But it may take more than a friendly chat between two cabinet ministers, one of whom may well be out of office in another 174 days, to deliver on that agenda. Brouillette’s boss, Donald Trump, has spent much of the last four years trying to get new fossil infrastructure built. That effort culminated three weeks ago with a whirlwind of court or business decisions against the Keystone XL, Dakota Access, and Atlantic Coast pipelines, prompting U.S. campaigners to declare “a turning point in their war against the Trump administration’s effort to cement a fossil-fueled future for the United States,” InsideClimate News wrote at the time.
“More than 10 years after it was proposed, Keystone XL is as far as it’s ever been from being completed,” said U.S. Sierra Club Senior Attorney Doug Hayes, responding to a U.S. Supreme Court ruling that sustained a lower court judgement delaying the project. “We’re glad to see the court acknowledge that the Trump administration is not above the law and cannot just ignore critical environmental protections in pursuit of building this dangerous tar sands pipeline.”
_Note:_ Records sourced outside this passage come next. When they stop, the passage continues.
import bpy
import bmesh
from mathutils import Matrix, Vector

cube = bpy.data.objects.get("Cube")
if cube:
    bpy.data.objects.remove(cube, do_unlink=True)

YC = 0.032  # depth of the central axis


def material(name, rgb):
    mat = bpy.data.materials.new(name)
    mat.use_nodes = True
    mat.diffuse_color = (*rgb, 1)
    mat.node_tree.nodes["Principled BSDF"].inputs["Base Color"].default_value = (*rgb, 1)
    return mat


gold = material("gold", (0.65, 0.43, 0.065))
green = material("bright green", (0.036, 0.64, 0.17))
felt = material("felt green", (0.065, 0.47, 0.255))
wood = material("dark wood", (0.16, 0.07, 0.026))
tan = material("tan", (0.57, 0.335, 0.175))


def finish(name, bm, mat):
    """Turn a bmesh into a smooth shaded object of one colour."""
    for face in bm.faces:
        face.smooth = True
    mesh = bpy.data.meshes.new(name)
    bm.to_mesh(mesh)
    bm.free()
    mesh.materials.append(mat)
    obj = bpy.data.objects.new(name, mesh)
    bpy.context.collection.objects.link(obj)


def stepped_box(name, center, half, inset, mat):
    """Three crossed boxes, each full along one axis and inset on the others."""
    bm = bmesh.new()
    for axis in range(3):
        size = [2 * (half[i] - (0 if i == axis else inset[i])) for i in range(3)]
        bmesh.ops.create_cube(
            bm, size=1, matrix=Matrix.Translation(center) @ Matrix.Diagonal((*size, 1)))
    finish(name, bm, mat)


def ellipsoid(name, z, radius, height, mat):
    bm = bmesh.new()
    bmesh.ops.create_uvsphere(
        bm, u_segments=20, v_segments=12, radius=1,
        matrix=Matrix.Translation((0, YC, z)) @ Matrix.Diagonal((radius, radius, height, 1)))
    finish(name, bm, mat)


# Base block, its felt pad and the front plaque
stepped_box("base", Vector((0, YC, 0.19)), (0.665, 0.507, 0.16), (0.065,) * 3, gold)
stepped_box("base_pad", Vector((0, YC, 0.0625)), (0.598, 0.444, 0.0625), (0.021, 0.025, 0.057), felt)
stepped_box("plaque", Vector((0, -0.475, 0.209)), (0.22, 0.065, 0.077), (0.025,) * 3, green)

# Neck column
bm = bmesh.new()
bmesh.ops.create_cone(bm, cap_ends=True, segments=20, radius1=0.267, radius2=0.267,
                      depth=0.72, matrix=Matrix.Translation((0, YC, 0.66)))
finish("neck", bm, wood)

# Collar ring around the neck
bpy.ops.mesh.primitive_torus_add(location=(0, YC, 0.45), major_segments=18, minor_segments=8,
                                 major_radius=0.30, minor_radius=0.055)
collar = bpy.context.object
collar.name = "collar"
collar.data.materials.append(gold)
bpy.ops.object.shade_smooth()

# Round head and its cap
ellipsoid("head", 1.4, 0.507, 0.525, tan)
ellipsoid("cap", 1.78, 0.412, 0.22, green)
With the U.S. election just 96 days away, and Trump trailing badly in national polls and virtually all the swing states on the country’s electoral map, presumptive Democratic nominee Joe Biden has pledged to cancel Keystone, though Alberta Premier Jason Kenney says he can be persuaded otherwise.